- **Exercise brief**:
Using the data below, output the first line and every line after it up to and including the line containing "grey.diffuse_color = COLOR", exactly as written and with nothing added.

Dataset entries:
--

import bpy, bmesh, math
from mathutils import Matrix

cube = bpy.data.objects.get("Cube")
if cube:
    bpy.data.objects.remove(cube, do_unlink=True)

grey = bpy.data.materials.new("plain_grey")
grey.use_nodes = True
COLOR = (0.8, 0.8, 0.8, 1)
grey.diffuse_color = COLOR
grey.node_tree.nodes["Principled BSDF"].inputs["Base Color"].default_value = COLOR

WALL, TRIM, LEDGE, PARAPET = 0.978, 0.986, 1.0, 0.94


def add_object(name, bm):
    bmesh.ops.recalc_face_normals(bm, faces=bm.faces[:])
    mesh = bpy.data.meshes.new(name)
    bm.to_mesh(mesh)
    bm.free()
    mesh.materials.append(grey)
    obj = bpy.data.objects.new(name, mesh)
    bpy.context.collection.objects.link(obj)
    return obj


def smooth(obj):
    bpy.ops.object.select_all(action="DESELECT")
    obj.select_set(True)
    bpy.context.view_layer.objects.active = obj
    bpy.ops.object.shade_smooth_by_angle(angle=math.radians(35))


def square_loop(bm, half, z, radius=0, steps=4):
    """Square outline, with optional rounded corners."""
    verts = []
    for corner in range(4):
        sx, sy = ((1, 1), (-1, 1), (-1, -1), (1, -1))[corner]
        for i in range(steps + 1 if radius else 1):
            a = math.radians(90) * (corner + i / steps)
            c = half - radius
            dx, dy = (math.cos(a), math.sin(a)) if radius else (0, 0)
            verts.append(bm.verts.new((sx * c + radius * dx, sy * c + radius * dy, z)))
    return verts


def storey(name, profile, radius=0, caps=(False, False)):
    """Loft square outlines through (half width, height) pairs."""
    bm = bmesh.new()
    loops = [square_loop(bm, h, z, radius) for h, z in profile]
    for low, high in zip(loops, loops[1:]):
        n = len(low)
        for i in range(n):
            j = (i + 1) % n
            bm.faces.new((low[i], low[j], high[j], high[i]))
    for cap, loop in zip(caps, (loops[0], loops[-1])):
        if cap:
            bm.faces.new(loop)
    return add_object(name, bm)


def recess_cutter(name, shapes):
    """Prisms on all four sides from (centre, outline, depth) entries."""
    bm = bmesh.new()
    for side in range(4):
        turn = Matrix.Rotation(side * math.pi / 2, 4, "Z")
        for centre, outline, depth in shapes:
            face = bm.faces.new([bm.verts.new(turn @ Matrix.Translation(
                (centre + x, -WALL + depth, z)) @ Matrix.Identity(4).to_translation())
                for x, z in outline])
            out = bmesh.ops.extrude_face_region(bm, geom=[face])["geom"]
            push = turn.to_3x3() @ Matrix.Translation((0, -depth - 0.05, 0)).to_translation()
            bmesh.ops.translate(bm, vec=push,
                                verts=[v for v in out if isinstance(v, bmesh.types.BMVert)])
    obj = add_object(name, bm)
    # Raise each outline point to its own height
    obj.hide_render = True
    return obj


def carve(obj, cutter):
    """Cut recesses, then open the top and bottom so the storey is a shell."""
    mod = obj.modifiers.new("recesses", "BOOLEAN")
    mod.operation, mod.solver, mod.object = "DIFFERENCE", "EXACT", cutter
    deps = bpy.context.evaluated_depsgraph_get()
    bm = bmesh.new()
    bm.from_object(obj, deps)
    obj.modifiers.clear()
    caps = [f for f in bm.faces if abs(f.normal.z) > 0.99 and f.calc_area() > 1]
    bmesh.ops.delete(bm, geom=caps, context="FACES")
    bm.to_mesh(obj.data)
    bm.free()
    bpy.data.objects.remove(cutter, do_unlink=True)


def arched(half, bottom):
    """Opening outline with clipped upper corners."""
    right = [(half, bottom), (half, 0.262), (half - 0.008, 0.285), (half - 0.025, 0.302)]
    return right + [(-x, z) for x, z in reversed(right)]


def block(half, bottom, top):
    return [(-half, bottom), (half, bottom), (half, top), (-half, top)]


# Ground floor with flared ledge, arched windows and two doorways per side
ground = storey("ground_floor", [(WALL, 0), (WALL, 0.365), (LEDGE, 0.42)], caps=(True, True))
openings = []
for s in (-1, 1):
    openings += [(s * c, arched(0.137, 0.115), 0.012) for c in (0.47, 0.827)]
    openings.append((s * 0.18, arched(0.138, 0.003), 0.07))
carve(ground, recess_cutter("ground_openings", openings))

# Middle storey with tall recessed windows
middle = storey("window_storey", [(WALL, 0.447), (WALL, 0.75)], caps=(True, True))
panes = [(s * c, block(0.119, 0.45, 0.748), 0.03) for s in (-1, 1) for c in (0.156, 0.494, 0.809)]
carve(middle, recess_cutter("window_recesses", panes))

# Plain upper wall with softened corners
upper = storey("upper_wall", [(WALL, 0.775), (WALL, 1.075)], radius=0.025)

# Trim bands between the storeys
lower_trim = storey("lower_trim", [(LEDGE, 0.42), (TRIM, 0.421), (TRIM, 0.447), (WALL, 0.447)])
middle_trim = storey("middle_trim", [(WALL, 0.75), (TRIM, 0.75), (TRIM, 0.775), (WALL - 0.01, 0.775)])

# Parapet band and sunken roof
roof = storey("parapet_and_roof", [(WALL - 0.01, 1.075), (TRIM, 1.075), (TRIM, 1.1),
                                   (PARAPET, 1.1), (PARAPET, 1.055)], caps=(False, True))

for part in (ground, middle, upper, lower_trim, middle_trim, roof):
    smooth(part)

--

- **Solution to this exercise**:
import bpy, bmesh, math
from mathutils import Matrix

cube = bpy.data.objects.get("Cube")
if cube:
    bpy.data.objects.remove(cube, do_unlink=True)

grey = bpy.data.materials.new("plain_grey")
grey.use_nodes = True
COLOR = (0.8, 0.8, 0.8, 1)
grey.diffuse_color = COLOR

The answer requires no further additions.